GIVEN RECORDS
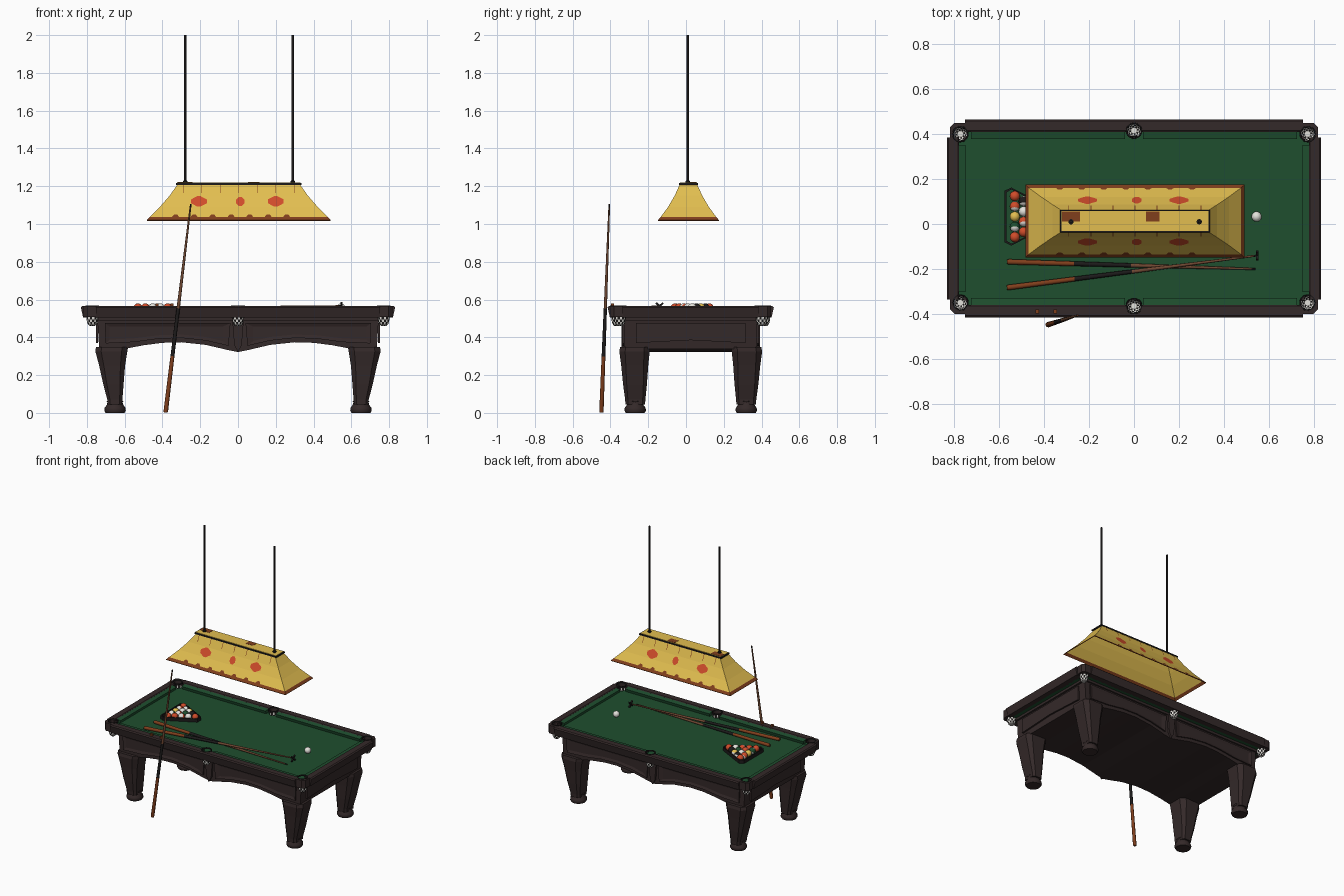
import bpy, bmesh, math
from mathutils import Vector, Matrix

if "Cube" in bpy.data.objects:
    bpy.data.objects.remove(bpy.data.objects["Cube"])

CY = 0.025          # table centre in y
LY = 0.013          # lamp centre in y


def mat(name, rgb):
    m = bpy.data.materials.new(name)
    m.diffuse_color = (*[(c / 255 / 12.92 if c < 11 else ((c / 255 + 0.055) / 1.055) ** 2.4) for c in rgb], 1)
    m.use_nodes = True
    m.node_tree.nodes["Principled BSDF"].inputs["Base Color"].default_value = m.diffuse_color
    return m


WOOD = mat("dark wood", (52, 41, 41))
CLOTH = mat("green cloth", (30, 78, 46))
YELLOW = mat("yellow glass", (226, 190, 80))
RED = mat("red glass", (208, 76, 42))
BROWN = mat("brown", (128, 62, 28))
SHAFT = mat("cue shaft", (112, 72, 50))
BLACK = mat("black", (28, 26, 26))
WHITE = mat("white", (228, 226, 220))


def build(name, verts, faces, mats, idx=None, smooth=False, off=(0, 0, 0)):
    me = bpy.data.meshes.new(name)
    me.from_pydata([Vector(v) + Vector(off) for v in verts], [], faces)
    for m in mats:
        me.materials.append(m)
    if idx:
        for p, i in zip(me.polygons, idx):
            p.material_index = i
    bm = bmesh.new()
    bm.from_mesh(me)
    bmesh.ops.recalc_face_normals(bm, faces=bm.faces)
    bm.to_mesh(me)
    bm.free()
    ob = bpy.data.objects.new(name, me)
    bpy.context.collection.objects.link(ob)
    if smooth:
        bpy.ops.object.select_all(action='DESELECT')
        ob.select_set(True)
        bpy.context.view_layer.objects.active = ob
        bpy.ops.object.shade_smooth_by_angle(angle=math.radians(40))
    return ob


def prism(name, pts, axis, a, b, m, sx=1, sy=1, off=(0, CY, 0)):
    """Extrude a 2D outline along an axis from a to b."""
    place = {'x': lambda u, v, t: (t, u, v), 'y': lambda u, v, t: (u, t, v), 'z': lambda u, v, t: (u, v, t)}[axis]
    n = len(pts)
    vs = [place(u, v, t) for t in (a, b) for u, v in pts]
    vs = [(x * sx, y * sy, z) for x, y, z in vs]
    fs = [tuple(range(n)), tuple(range(n, 2 * n))] + [(i, (i + 1) % n, n + (i + 1) % n, n + i) for i in range(n)]
    return build(name, vs, fs, [m], off=off)


def box(name, x0, x1, y0, y1, z0, z1, m, off=(0, CY, 0)):
    return prism(name, [(x0, y0), (x1, y0), (x1, y1), (x0, y1)], 'z', z0, z1, m, off=off)


def loft(name, rings, mats, idx=None, caps=(True, True), off=(0, CY, 0), smooth=False):
    """Skin a list of equal-length point rings."""
    n = len(rings[0])
    vs = [p for r in rings for p in r]
    fs, ix = [], []
    for j in range(len(rings) - 1):
        for i in range(n):
            k = (i + 1) % n
            fs.append((j * n + i, j * n + k, (j + 1) * n + k, (j + 1) * n + i))
            ix.append(idx(i, j) if idx else 0)
    if caps[0]:
        fs.append(tuple(range(n)))
        ix.append(ix[0])
    if caps[1]:
        fs.append(tuple(range(len(vs) - n, len(vs))))
        ix.append(ix[-1])
    return build(name, vs, fs, mats, ix, smooth, off)


def circle(r, z, n):
    return [(r * math.cos(2 * math.pi * i / n), r * math.sin(2 * math.pi * i / n), z) for i in range(n)]


def lathe(name, prof, mats, idx=None, n=16, caps=(True, True), off=(0, 0, 0), smooth=True):
    return loft(name, [circle(r, z, n) for r, z in prof], mats, idx, caps, off, smooth)


SIGNS = [(-1, -1), (1, -1), (-1, 1), (1, 1)]

# ---- table body: solid with a wavy lower edge, running front to back
wave = [(0, .322), (.05, .332), (.17, .36), (.3, .374), (.4, .371), (.5, .358), (.585, .342), (.735, .338)]
outline = [(-x, z) for x, z in reversed(wave)] + wave[1:] + [(.745, .505), (-.745, .505)]
prism("table_body", outline, 'y', -.352, .352, WOOD)
box("body_moulding", -.758, .758, -.364, .364, .488, .506, WOOD)
panel = [(.05, .355), (.17, .383), (.3, .397), (.42, .393), (.55, .375), (.7, .368), (.705, .475), (.04, .475)]
inner = [(.08, .38), (.17, .402), (.3, .415), (.42, .411), (.55, .395), (.68, .388), (.68, .457), (.08, .457)]
for s in (-1, 1):
    for t in (-1, 1):
        loft("side_panel", [[(s * x, t * .351, z) for x, z in panel], [(s * x, t * .361, z) for x, z in panel],
                            [(s * x, t * .354, z) for x, z in inner]], [WOOD])
    prism("centre_post", [(-.03, .49), (.03, .49), (.02, .36), (0, .322), (-.02, .36)], 'y', .35, .366, WOOD, sy=s)
    prism("end_panel", [(-.29, .37), (0, .385), (.29, .37), (.29, .475), (-.29, .475)], 'x', .74, .752, WOOD, sx=s)

# ---- legs: chamfered square taper with round feet
leg = [(.348, .582, .752, .215, .374), (.325, .586, .755, .217, .378), (.25, .598, .735, .225, .368),
       (.15, .606, .713, .232, .358), (.07, .612, .692, .24, .347), (.045, .614, .69, .242, .346)]
foot = [(.05, 0), (.057, .012), (.055, .027), (.044, .042), (.04, .056), (.046, .064)]
for sx, sy in SIGNS:
    rings = []
    for z, a, b, c, d in leg:
        k = .18 * (b - a)
        ring = [(a + k, c), (b - k, c), (b, c + k), (b, d - k), (b - k, d), (a + k, d), (a, d - k), (a, c + k)]
        rings.append([(sx * x, sy * y, z) for x, y in ring])
    loft("leg", rings, [WOOD])
    lathe("foot", foot, [WOOD], off=(sx * .651, CY + sy * .294, 0))

# ---- playing bed, rails, corner pieces
cut_me = [box("cloth_bed", -.785, .785, -.39, .39, .505, .535, CLOTH)]
rail = [(.385, .505), (.385, .562), (.39, .566), (.432, .566), (.44, .559), (.428, .505)]
cush = [(.386, .53), (.386, .562), (.353, .556), (.36, .53)]
for s in (-1, 1):
    cut_me.append(prism("long_rail", rail, 'x', -.752, .752, WOOD, sy=s))
    prism("end_rail", [(u + .392, v) for u, v in rail], 'y', -.36, .36, WOOD, sx=s)
    prism("end_cushion", [(u + .394, v) for u, v in cush], 'y', -.325, .325, CLOTH, sx=s)
    for t in (-1, 1):
        prism("long_cushion", cush, 'x', .04, .725, CLOTH, sx=t, sy=s)
corner = [(.75, .425), (.798, .425), (.817, .406), (.817, .35), (.785, .35), (.75, .385)]
for sx, sy in SIGNS:
    cut_me.append(prism("corner_piece", corner, 'z', .508, .567, WOOD, sx, sy))

# ---- pockets: holes, rims and net baskets
pockets = [(sx * .772, sy * .375) for sx, sy in SIGNS] + [(0, .39), (0, -.39)]
for x, y in pockets:
    cutter = lathe("pocket_cutter", [(.031, .49), (.031, .6)], [BLACK], n=20, off=(x, CY + y, 0), smooth=False)
    cutter.hide_render = True
    for ob in cut_me:
        if ob.name.startswith("corner") and (x * ob.data.vertices[0].co.x <= 0 or y * (ob.data.vertices[0].co.y - CY) <= 0):
            continue
        md = ob.modifiers.new("hole", 'BOOLEAN')
        md.operation, md.object, md.solver = 'DIFFERENCE', cutter, 'EXACT'
        bpy.context.view_layer.objects.active = ob
        bpy.ops.object.modifier_apply(modifier=md.name)
    bpy.data.objects.remove(cutter)
    lathe("pocket_rim", [(.03, .56), (.031, .569), (.036, .569), (.037, .56)], [BLACK], n=20,
          caps=(False, False), off=(x, CY + y, 0))
    lathe("pocket_net", [(.031, .53), (.031, .51), (.03, .495), (.027, .48), (.022, .468), (.014, .46)],
          [BLACK, WHITE], lambda i, j: (i + j) % 2, caps=(False, True), off=(x, CY + y, 0), smooth=False)

# ---- balls and rack
R, BED = .0225, .535


def ball(name, x, y, m, striped):
    prof = [(R * math.sin(a), -R * math.cos(a)) for a in [math.pi * (k + .15) / 10.3 for k in range(11)]]
    ob = lathe(name, prof, [m, WHITE], lambda i, j: 1 if striped and (j < 3 or j > 6) else 0,
               off=(0, 0, 0))
    ob.matrix_world = Matrix.Translation((x, y, BED + R)) @ Matrix.Rotation(.9 + 3 * y, 4, 'X')


ball("cue_ball", .545, .033, WHITE, False)
tones = [RED, WHITE, BLACK, RED, CLOTH, YELLOW, RED]
k = 0
for row in range(5):
    for i in range(row + 1):
        ball("ball", -.372 - row * .0395, .033 + (i - row / 2) * .0455, tones[k % 7], k % 2 == 1)
        k += 1


def rack(g):
    c = [(-.345 + g, .022), (-.345 + g, -.022), (-.545, -.122 - g), (-.568 - g, -.108 - g), (-.568 - g, .108 + g), (-.545, .122 + g)]
    return [(x, y + .033) for x, y in c]


loft("ball_rack", [[(x, y, z) for x, y in rack(g)] for g, z in
                   [(-.001, BED), (.007, BED), (.007, .56), (-.001, .56), (-.001, BED)]],
     [BLACK], caps=(False, False), off=(0, 0, 0))


# ---- cues: brown butt, black middle, wooden shaft
def cue(name, a, b):
    a, b = Vector(a), Vector(b)
    L = (b - a).length
    prof = [(.010, 0), (.012, .01), (.0105, L * .27), (.009, L * .5), (.0045, L * .985), (.004, L)]
    ob = lathe(name, prof, [BROWN, BLACK, SHAFT], lambda i, j: (0, 0, 1, 2, 1)[j], n=10)
    ob.matrix_world = Matrix.Translation(a) @ (b - a).to_track_quat('Z', 'Y').to_matrix().to_4x4()


cue("leaning_cue", (-.383, -.448, .002), (-.25, -.406, 1.105))
cue("table_cue", (-.565, -.168, .547), (.54, -.2, .541))
cue("bridge_cue", (-.565, -.283, .547), (.548, -.14, .566))
for s in (-1, 1):
    br = box("bridge_head", -.005, .005, -.026, .026, -.005, .005, BLACK, off=(0, 0, 0))
    br.matrix_world = Matrix.Translation((.548, -.14, .565)) @ Matrix.Rotation(s * .75, 4, 'X')
for x in (-.43, -.35):
    box("chalk", x - .008, x + .008, -.397, -.381, .566, .58, BROWN, off=(0, 0, 0))

# ---- hanging lamp: flared shade, cap, rods
shade = [(1.02, .487, .162), (1.036, .472, .148), (1.09, .418, .108), (1.15, .366, .073), (1.208, .325, .047)]
lamp = loft("lamp_shade", [[(-x, -y, z), (x, -y, z), (x, y, z), (-x, y, z)] for z, x, y in shade],
            [YELLOW, BROWN], lambda i, j: 1 if j == 0 else 0, caps=(False, True), off=(.004, LY, 0))
sol = lamp.modifiers.new("thickness", 'SOLIDIFY')
sol.thickness = .004
box("lamp_cap", -.333, .333, -.05, .05, 1.207, 1.217, BLACK, off=(.004, LY, 0))
box("lamp_cap_glass", -.327, .327, -.045, .045, 1.216, 1.22, YELLOW, off=(.004, LY, 0))
for x, y, w in ((-.285, .02, .04), (.08, .02, .03)):
    box("cap_patch", x - w, x + w, y - .022, y + .022, 1.219, 1.2215, BROWN, off=(.004, LY, 0))


def depth(z):
    for (z0, _, y0), (z1, _, y1) in zip(shade, shade[1:]):
        if z <= z1:
            return y0 + (y1 - y0) * (z - z0) / (z1 - z0)
    return shade[-1][2]


def patch(name, x, rows, m):
    """Thin coloured plate that hugs both long sides of the shade; rows are (z, half width)."""
    for s in (-1, 1):
        vs = [(x + d * w, s * (depth(z) + .0025), z) for z, w in rows for d in (-1, 1)]
        build(name, vs, [(2 * i, 2 * i + 1, 2 * i + 3, 2 * i + 2) for i in range(len(rows) - 1)], [m], off=(0, LY, 0))


for x, w, h in ((-.207, .042, .028), (.012, .022, .024), (.2, .042, .028)):
    patch("red_diamond", x, [(1.12 - h, .008), (1.11, w), (1.13, w), (1.12 + h, .008)], RED)
for i in range(7):
    x = -.29 + i * .098
    patch("lead_line", x, [(1.165, .002), (1.207, .002)], BROWN)
    patch("rim_flake", x - .04, [(1.034, .022), (1.05, .008)], BROWN)
for x in (-.28, .29):
    lathe("lamp_rod", [(.012, 1.215), (.012, 1.228), (.0065, 1.23), (.0065, 2.0)], [BLACK], n=10, off=(x, LY - .003, 0))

WORK TO COMPLETE
Where a line in the records above includes the string "return", show it.

YOUR SOLUTION
    return m
    return ob
    return build(name, vs, fs, [m], off=off)
    return prism(name, [(x0, y0), (x1, y0), (x1, y1), (x0, y1)], 'z', z0, z1, m, off=off)
    return build(name, vs, fs, mats, ix, smooth, off)
    return [(r * math.cos(2 * math.pi * i / n), r * math.sin(2 * math.pi * i / n), z) for i in range(n)]
    return loft(name, [circle(r, z, n) for r, z in prof], mats, idx, caps, off, smooth)
    return [(x, y + .033) for x, y in c]
            return y0 + (y1 - y0) * (z - z0) / (z1 - z0)
    return shade[-1][2]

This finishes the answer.